That's 12%. The other 88% would have to come from local funds.
Sounds about right. The replacement Sellwood Bridge in Portland was 77% locally funded, and government money is tighter now. The top priority of Oregon transportation planners is "Fix It First," not building new roads, bridges, and such.
However, Councilor Clem and some other members of the Oversight Team ignored that reality. Clem said that half of the $430 million could come from state and federal funds (which balloons to nearly a billion dollars with financing costs).
Nobody had a clue about where that much money would come from, or how it could be raised locally. Tolls are the preferred funding option. Not just on the new bridge; on the already-paid-for current bridges also. But even a toll each way of $1.50 to $3.00 likely wouldn't be enough to pay off 20 year bonds.
And how do you think a toll for a Third Bridge would go over with Salem residents? Especially people living in West Salem. Councilor Clem and his City Council replacement, Jim Lewis, should talk more with their constituents about how popular a two buck, or whatever, price tag for crossing the Willamette River on a new bridge is.
Won't be good for West Salem property values. Or West Salem businesses. But, hey, no problem. Nothing is a problem for the flying-high "All is Good" Oversight Team. They've never met a reality they couldn't ignore.
No bridge is the solution to the Third Bridge problem.
The flip side to what I just said is the Oversight Team's inability to recognize that if they just take one more seemingly absurd step, they will have circumnavigated the crazy planet of their current planning and arrived at a sane place that is oh-so-close to where they have always been.
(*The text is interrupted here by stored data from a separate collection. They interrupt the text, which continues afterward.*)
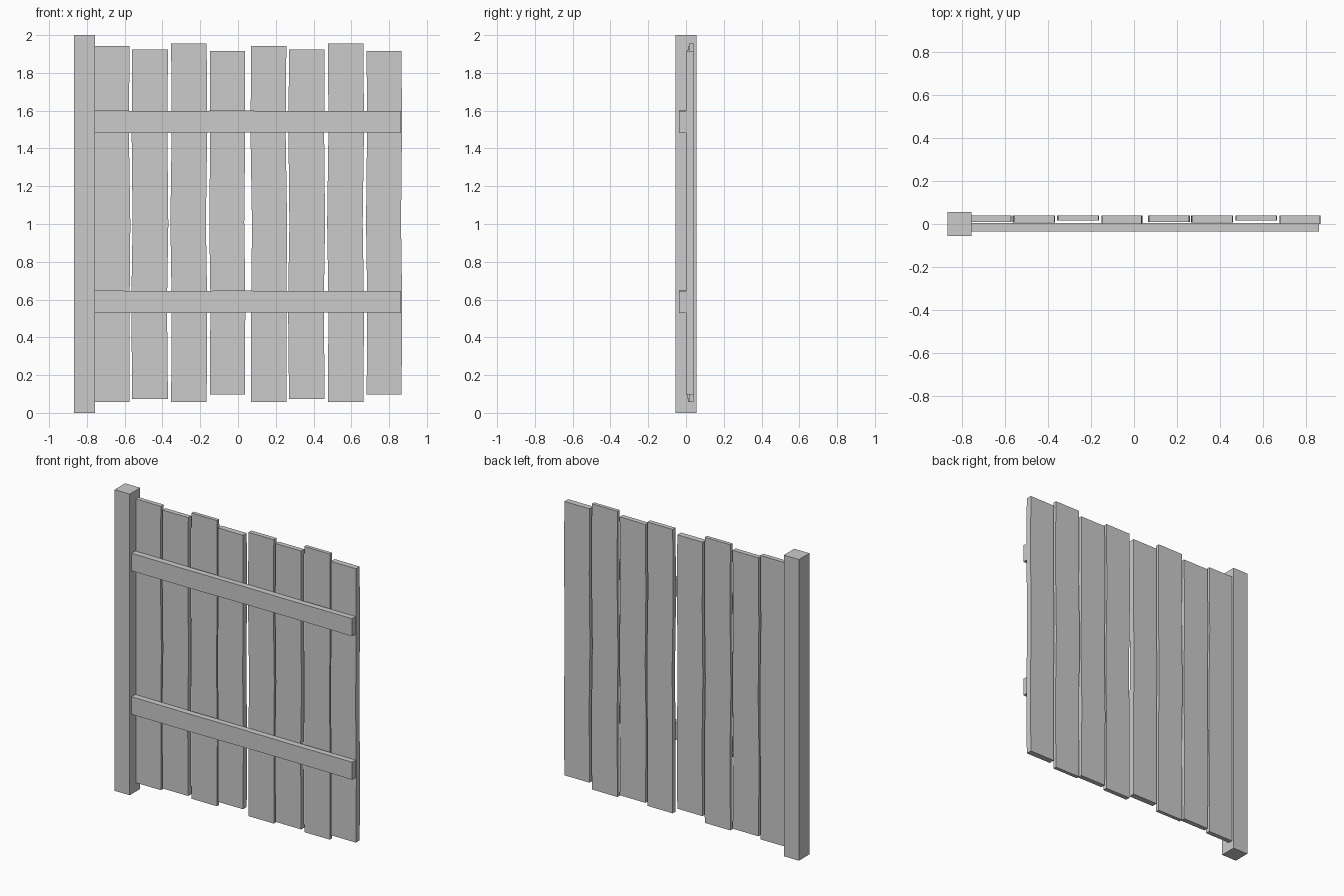
import bpy, bmesh

if "Cube" in bpy.data.objects:
    bpy.data.objects.remove(bpy.data.objects["Cube"])


def board(name, stations, y0, y1, along_x=False):
    """Loft a four-sided board through (position, low edge, high edge) stations."""
    bm = bmesh.new()
    rings = []
    for t, a, b in stations:
        corners = [(a, y0), (b, y0), (b, y1), (a, y1)]
        rings.append([bm.verts.new((t, y, e) if along_x else (e, y, t))
                      for e, y in corners])
    for r, s in zip(rings, rings[1:]):
        for i in range(4):
            j = (i + 1) % 4
            bm.faces.new((r[i], r[j], s[j], s[i]))
    bm.faces.new(rings[0])
    bm.faces.new(rings[-1])
    bmesh.ops.recalc_face_normals(bm, faces=bm.faces)
    mesh = bpy.data.meshes.new(name)
    bm.to_mesh(mesh)
    bm.free()
    obj = bpy.data.objects.new(name, mesh)
    bpy.context.collection.objects.link(obj)
    return obj


# Square post at the left end
board("post", [(0, -0.868, -0.757), (2, -0.868, -0.757)], -0.055, 0.055)

# Four plank shapes, repeated twice: left, right, bottom, top, front y, edge wobble
planks = [
    (-0.760, -0.574, 0.058, 1.943, 0.010, (0.000, 0.004, -0.004)),
    (-0.560, -0.371, 0.074, 1.923, 0.008, (-0.005, 0.002, -0.003)),
    (-0.354, -0.166, 0.058, 1.955, 0.016, (0.003, -0.004, 0.003)),
    (-0.149, 0.036, 0.098, 1.917, 0.001, (0.003, -0.003, 0.002)),
]
for k in range(2):
    for n, (l, r, bot, top, y, wob) in enumerate(planks):
        dx = 0.830 * k
        stations = [(bot, l + dx, r + dx)]
        for f, w in zip((0.27, 0.5, 0.76), wob):
            stations.append((bot + f * (top - bot), l + dx + w, r + dx + w))
        stations.append((top, l + dx, r + dx))
        board(f"plank_{4 * k + n + 1}", stations, y, 0.040)

# Two horizontal rails across the front
for name, z in (("lower_rail", 0.530), ("upper_rail", 1.483)):
    board(name, [(-0.760, z, z + 0.117), (-0.35, z - 0.001, z + 0.116),
                 (0.0, z + 0.001, z + 0.117), (0.4, z + 0.002, z + 0.115),
                 (0.863, z - 0.001, z + 0.116)], -0.036, 0.004, True)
The chance of the Third Bridge being built is exceedingly slim. However, the problems that this Bridge That's Going Nowhere are intended to solve are easily fixed -- by giving up on the notion of a Third Bridge, while preserving one of its attributes.
Salem's Breakfast on Bikes blog ably described this snake-eating-itself approach in today's "Third Bridge is Self-Negating."
Based on their own, internal formulas and projections, there is no need for any measure on the bridges other than tolling!
More than this, the best way to fund a bridge removes the conditions that supposedly make it necessary.
A $1.00 toll reduces congestion so much that traffic counts won't reach projected untolled 2015 levels until 2030!
A $2.00 toll basically halves the traffic.
...Another way of looking at it is that the Third Bridge is fundamentally self-negating, based on incoherent and contradictory assumptions.
The fairest way to raise funding is through a user fee. This also scales up and generates the right scale of funds. (It's much more difficult to generate the right amount of funding through property taxes, gas taxes, or licensing fees.)
But as soon as you do that, congestion is reduced so much there's no need to build additional capacity.
I really like this idea. Toll the two current bridges.
Probably not permanently. But long enough to change driving habits (could I walk, take the bus, or bike to/from downtown and West Salem?) and pay for much-needed seismic strengthening of the bridges, along with funding traffic flow improvements.
Congestion pricing could ease the toll burden on those who can least afford it. Meaning, reduce or eliminate tolling at non-peak times.
Tolling, as a draft ECONorthwest memo explains, will lead to fewer vehicle trips across the current bridges while funding improvements to them. So it solves the two main problems the Third Bridge was intended to solve -- congestion and earthquake readiness -- at a hugely lower cost.
Download SRC Funding Memo
And with no disruption to the dozens of homes and businesses that would be demolished by the planned Third Bridge.
Yes, we've reached an ultimate absurdity. The best way to get the benefits of a new bridge is to not build one. Sanely crazy.